[Opening Task data section]
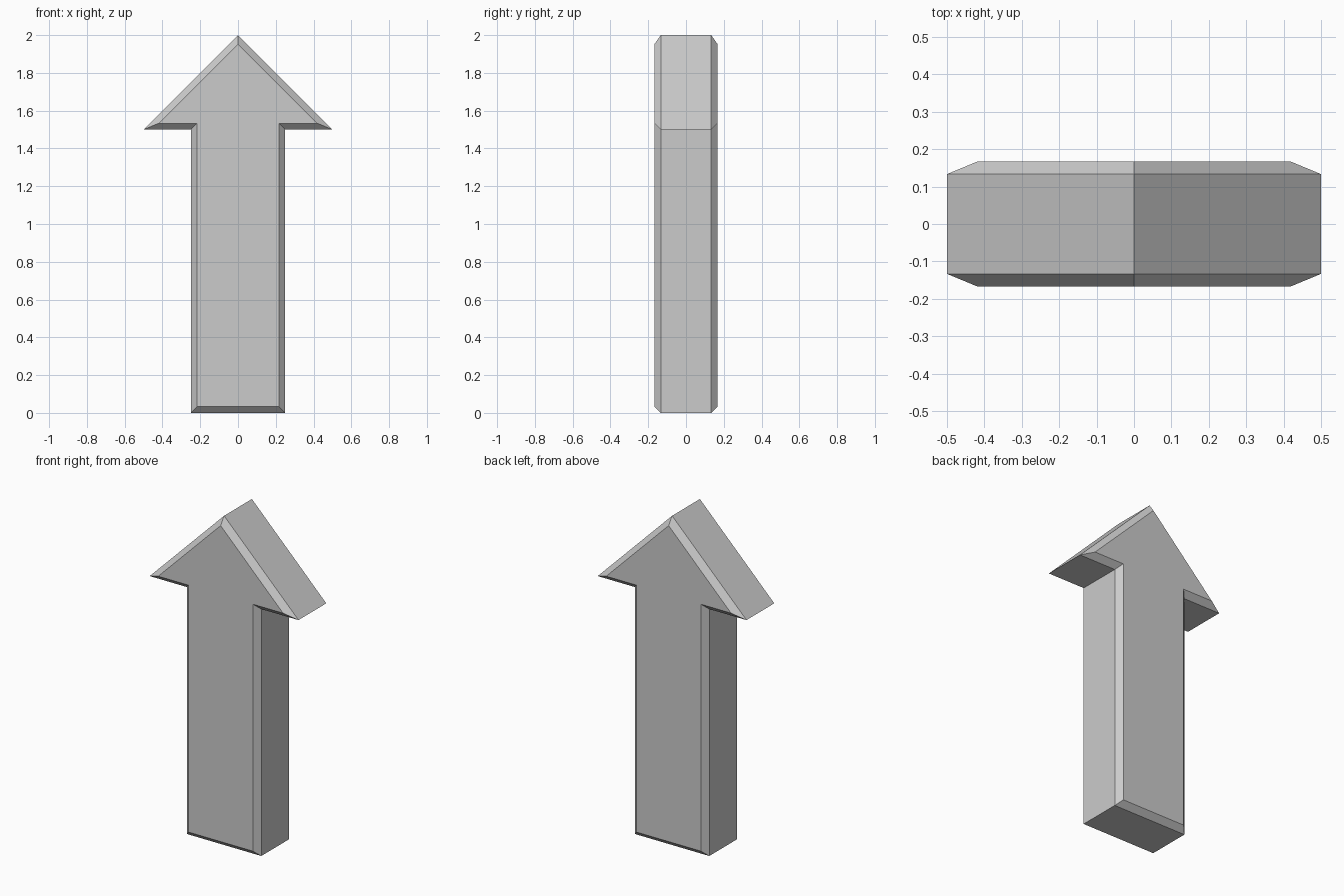
import bpy
import bmesh

cube = bpy.data.objects.get("Cube")
if cube:
    bpy.data.objects.remove(cube, do_unlink=True)

BEVEL = 1 / 30      # chamfer width and depth
RIM = 2 / 15        # half thickness between the chamfers

# Plain grey material
grey = bpy.data.materials.new("light_grey")
grey.use_nodes = True
colour = (0.6, 0.6, 0.6, 1)
grey.diffuse_color = colour
grey.node_tree.nodes["Principled BSDF"].inputs["Base Color"].default_value = colour

# Arrow outline: half profile mirrored across x = 0
half = [(0.25, 0), (0.25, 1.5), (0.5, 1.5)]
outline = half + [(0, 2)] + [(-x, z) for x, z in reversed(half)]

# Solid arrow, extruded through its thickness
bm = bmesh.new()
front = bm.faces.new([bm.verts.new((x, -RIM, z)) for x, z in outline])
extruded = bmesh.ops.extrude_face_region(bm, geom=[front], use_keep_orig=True)
back = next(g for g in extruded["geom"] if isinstance(g, bmesh.types.BMFace))
bmesh.ops.translate(bm, vec=(0, 2 * RIM, 0), verts=back.verts[:])
bmesh.ops.recalc_face_normals(bm, faces=bm.faces[:])

# Chamfer both flat sides: inset each cap, then push it outwards
caps = [f for f in bm.faces if abs(f.normal.y) > 0.9]
bmesh.ops.inset_region(bm, faces=caps, thickness=BEVEL, use_even_offset=True,
                       use_boundary=True)
for cap in caps:
    side = 1 if cap.calc_center_median().y > 0 else -1
    bmesh.ops.translate(bm, vec=(0, side * BEVEL, 0), verts=cap.verts[:])
bmesh.ops.recalc_face_normals(bm, faces=bm.faces[:])

mesh = bpy.data.meshes.new("arrow")
bm.to_mesh(mesh)
bm.free()
mesh.materials.append(grey)
arrow = bpy.data.objects.new("arrow", mesh)
bpy.context.collection.objects.link(arrow)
[Closing Task data section]
* _What the exercise asks_: When you reach the line holding "outline = half" in the records above, begin reproducing exactly, stop after the line holding "back = next(g", and output nothing else.

* _Answer section_:
outline = half + [(0, 2)] + [(-x, z) for x, z in reversed(half)]

# Solid arrow, extruded through its thickness
bm = bmesh.new()
front = bm.faces.new([bm.verts.new((x, -RIM, z)) for x, z in outline])
extruded = bmesh.ops.extrude_face_region(bm, geom=[front], use_keep_orig=True)
back = next(g for g in extruded["geom"] if isinstance(g, bmesh.types.BMFace))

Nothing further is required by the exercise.